When the Jets signed cornerback Trumaine Johnson to a five-year, $72 million contract this offseason, the thought was he should come in and immediately improve the Jets’ defense. In a sense, he did, as he intercepted a pass in Week One. But since then, the results have not been pretty.
Johnson has been profoundly disappointing to people inside the organization, according to Manish Mehta of the New York Daily News, who quotes one source as saying, “Thought he’d be better.”
In fact, since that solid performance in Week One, the Jets’ defense has actually played better during the five games Johnson missed when he was injured.
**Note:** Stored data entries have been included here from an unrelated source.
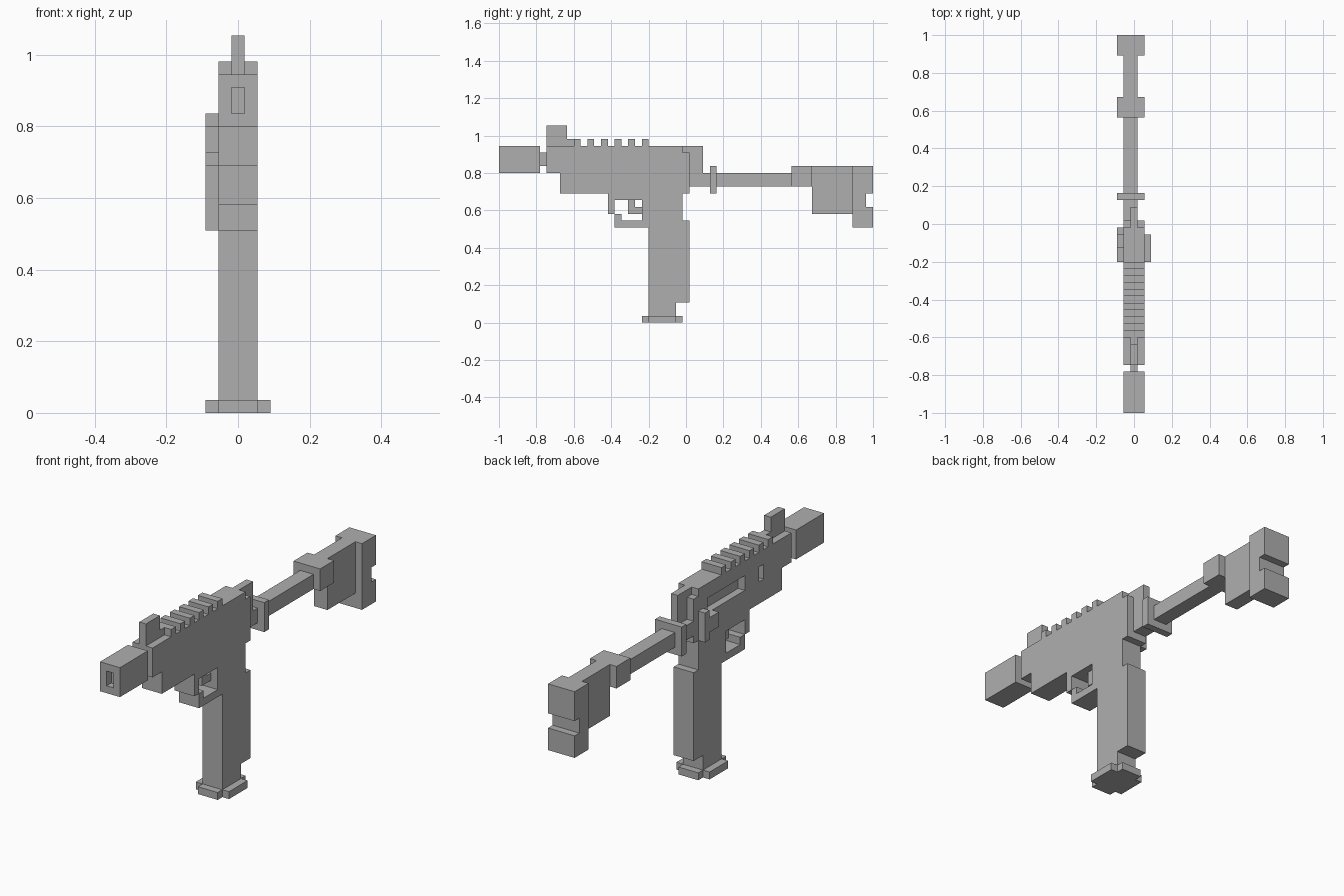
import bpy
import bmesh

if "Cube" in bpy.data.objects:
    bpy.data.objects.remove(bpy.data.objects["Cube"])

U = 2 / 55        # one block unit
HALF = 27.5       # half the length in units

grey = bpy.data.materials.new("plain_grey")
grey.use_nodes = True
grey.diffuse_color = (0.43, 0.43, 0.43, 1)
grey.node_tree.nodes["Principled BSDF"].inputs["Base Color"].default_value = (0.43, 0.43, 0.43, 1)


def extrude(name, profile, x0, x1):
    """Extrude a side profile of (length, height) units from x0 to x1."""
    bm = bmesh.new()
    face = bm.faces.new([bm.verts.new((x0 * U, (k - HALF) * U, z * U)) for k, z in profile])
    ext = bmesh.ops.extrude_face_region(bm, geom=[face])
    moved = [v for v in ext["geom"] if isinstance(v, bmesh.types.BMVert)]
    bmesh.ops.translate(bm, verts=moved, vec=((x1 - x0) * U, 0, 0))
    bmesh.ops.recalc_face_normals(bm, faces=bm.faces)
    mesh = bpy.data.meshes.new(name)
    bm.to_mesh(mesh)
    bm.free()
    mesh.materials.append(grey)
    obj = bpy.data.objects.new(name, mesh)
    bpy.context.collection.objects.link(obj)
    return obj


def block(name, k0, k1, z0, z1, x0=-1.5, x1=1.5):
    return extrude(name, [(k0, z0), (k1, z0), (k1, z1), (k0, z1)], x0, x1)


def cut(obj, *size):
    """Carve a block out of an object."""
    cutter = block("cutter", *size)
    cutter.hide_render = True
    mod = obj.modifiers.new("cut", "BOOLEAN")
    mod.operation = "DIFFERENCE"
    mod.solver = "EXACT"
    mod.object = cutter
    bpy.context.view_layer.objects.active = obj
    bpy.ops.object.modifier_apply(modifier=mod.name)
    bpy.data.objects.remove(cutter)


# Muzzle with a bore, and the thin neck behind it
muzzle = block("muzzle", 0, 6, 22, 26)
cut(muzzle, -1, 1, 23, 25, -0.5, 0.5)
block("muzzle_neck", 6, 7, 23, 25, -0.5, 0.5)

# Receiver and grip in one side profile
receiver = extrude("receiver_and_grip", [
    (7, 26), (7, 22), (9, 22), (9, 19), (16, 19), (16, 18), (22, 18), (22, 1),
    (26, 1), (26, 3), (28, 3), (28, 15), (27, 15), (27, 19), (28, 19),
    (28, 25), (27, 25), (27, 26)], -1.5, 1.5)

# Slots on the right flank
cut(receiver, 13, 14, 22, 24, -2, -0.5)
cut(receiver, 17, 25, 22, 24, -2, -0.5)

# Rear fin
extrude("rear_fin", [(27, 25), (28, 25), (28, 22), (30, 22), (30, 26), (27, 26)], -0.5, 0.5)

# Front sight and top rail
extrude("front_sight", [(7, 26), (11, 26), (11, 27), (10, 27), (10, 29), (7, 29)], -0.5, 0.5)
for i in range(6):
    k = 11 + 2 * i
    block("rail_tooth", k, k + 1, 26, 27)

# Trigger and guard
block("guard_front", 16, 17, 16, 18)
extrude("guard_loop", [(17, 14), (22, 14), (22, 18), (21, 18), (21, 15),
                       (18, 15), (18, 16), (17, 16)], -1.5, 1.5)
extrude("trigger", [(19, 16), (21, 16), (21, 17), (20, 17), (20, 18), (19, 18)], -0.5, 0.5)

# Side handle
block("handle_arm", 24, 26, 20, 22, -2.5, -1.5)
block("handle_knob", 26, 27, 19, 23, -2.5, -1.5)

# Cross-shaped foot under the grip
block("foot_plate", 21, 27, 0, 1)
for x in (-2.5, 1.5):
    block("foot_side", 22, 26, 0, 1, x, x + 1)

# Stock: bar, collar, clamp, web and notched butt
block("stock_bar", 28, 43, 20, 22, -1.5, 0.5)
block("stock_collar", 31, 32, 19, 23, -2.5, 1.5)
block("stock_clamp", 43, 46, 20, 23, -2.5, 1.5)
block("stock_web", 46, 52, 16, 23, -1.5, 0.5)
extrude("stock_butt", [(52, 14), (55, 14), (55, 17), (54, 17), (54, 19),
                       (55, 19), (55, 23), (52, 23)], -2.5, 1.5)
Many league observers believe Darryl Roberts, the minimum-salary backup who was starting while Johnson was hurt, has actually played better than Johnson this season. That’s despite the fact that Johnson will pocket $26 million in salary and bonuses in his first year with the Jets, while Roberts makes less than $1 million.
Johnson returned to the lineup on Sunday, moving Roberts to the bench, and the Jets promptly turned in their worst defensive performance of the season.
The 28-year-old Johnson looks like he’s not as good a fit in coach Todd Bowles’ defense as he was with what the Rams were asking him to do. That’s always a risk with a free-agent signing, that a player earns a big contract because he plays well in one situation, but doesn’t play well in the next situation.
Bowles is likely to be fired after this season, which means it’s going to be some other coach trying to get the most out of Johnson next year. Whoever that coach is, they’d better get the most out of Johnson. He’s set to cost $12 million against the Jets’ salary cap in 2019 and $15 million in 2020, and the way his contract is structured makes it virtually impossible for the Jets to move on from him until then. He still has time to get things turned around, but through his first half season with the Jets, he’s looking like an expensive mistake.